SUPPLIED DATA:

################

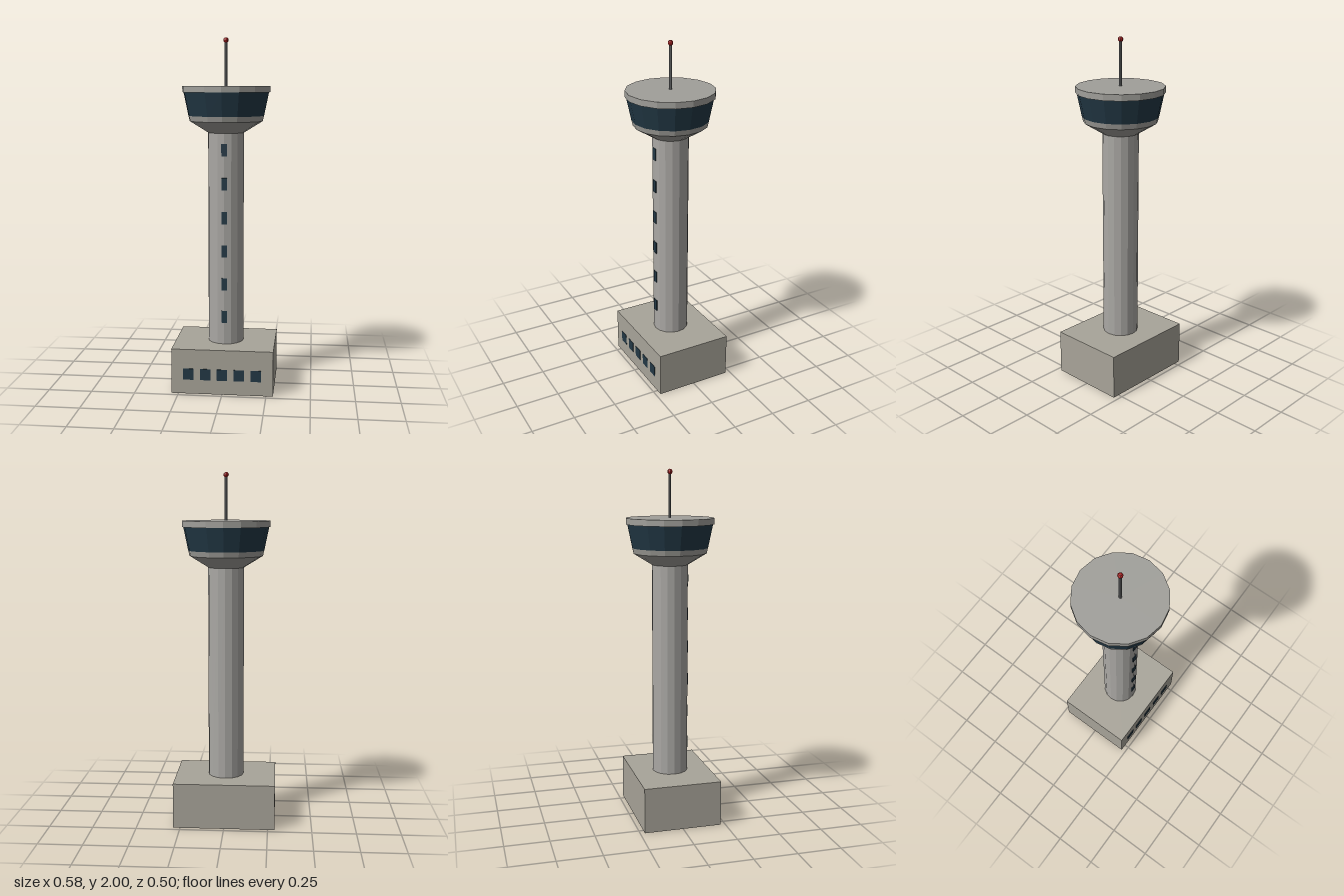
import * as THREE from 'three';

const paint = (color) => new THREE.MeshStandardMaterial({ color, flatShading: true });

export function createModel() {
  const tower = new THREE.Group();
  tower.name = 'controlTower';

  const stone = paint(0xa8a499);
  const concrete = paint(0xaaa8a4);
  const trim = paint(0xa09f9a);
  const glass = paint(0x223845);
  const metal = paint(0x7c7f80);
  const red = paint(0xb02020);

  function add(name, geometry, material, x, y, z) {
    const mesh = new THREE.Mesh(geometry, material);
    mesh.name = name;
    mesh.position.set(x, y, z);
    tower.add(mesh);
  }

  // Round section between two heights
  function drum(name, material, y0, y1, r0, r1, sides = 16) {
    add(name, new THREE.CylinderGeometry(r1, r0, y1 - y0, sides), material, 0, (y0 + y1) / 2, 0);
  }

  // Base building with its row of front windows
  add('baseBuilding', new THREE.BoxGeometry(0.578, 0.26, 0.447), stone, 0, 0.13, 0);
  const baseWindow = new THREE.BoxGeometry(0.06, 0.065, 0.01);
  for (let i = -2; i <= 2; i++) add('baseWindow', baseWindow, glass, i * 0.096, 0.115, 0.221);

  // Shaft with a column of slit windows
  drum('shaft', concrete, 0.26, 1.472, 0.102, 0.102);
  const shaftWindow = new THREE.BoxGeometry(0.032, 0.07, 0.01);
  for (let i = 0; i < 6; i++) add('shaftWindow', shaftWindow, glass, 0, 0.422 + i * 0.1914, 0.099);

  // Cab: flared underside, sill, glazing and roof
  drum('cabUnderside', trim, 1.472, 1.537, 0.102, 0.208);
  drum('cabSill', trim, 1.537, 1.567, 0.208, 0.215);
  drum('cabGlazing', glass, 1.567, 1.698, 0.215, 0.242);
  drum('cabRoof', trim, 1.698, 1.733, 0.249, 0.249);

  // Mast and warning light
  drum('mast', metal, 1.733, 1.985, 0.008, 0.008, 8);
  add('warningLight', new THREE.SphereGeometry(0.015, 8, 6), red, 0, 1.985, 0);

  return tower;
}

################

ACTIVITY: Among the records, find every line with the word "name" and copy it.

WORKED SOLUTION:
  tower.name = 'controlTower';
  function add(name, geometry, material, x, y, z) {
    mesh.name = name;
  function drum(name, material, y0, y1, r0, r1, sides = 16) {
    add(name, new THREE.CylinderGeometry(r1, r0, y1 - y0, sides), material, 0, (y0 + y1) / 2, 0);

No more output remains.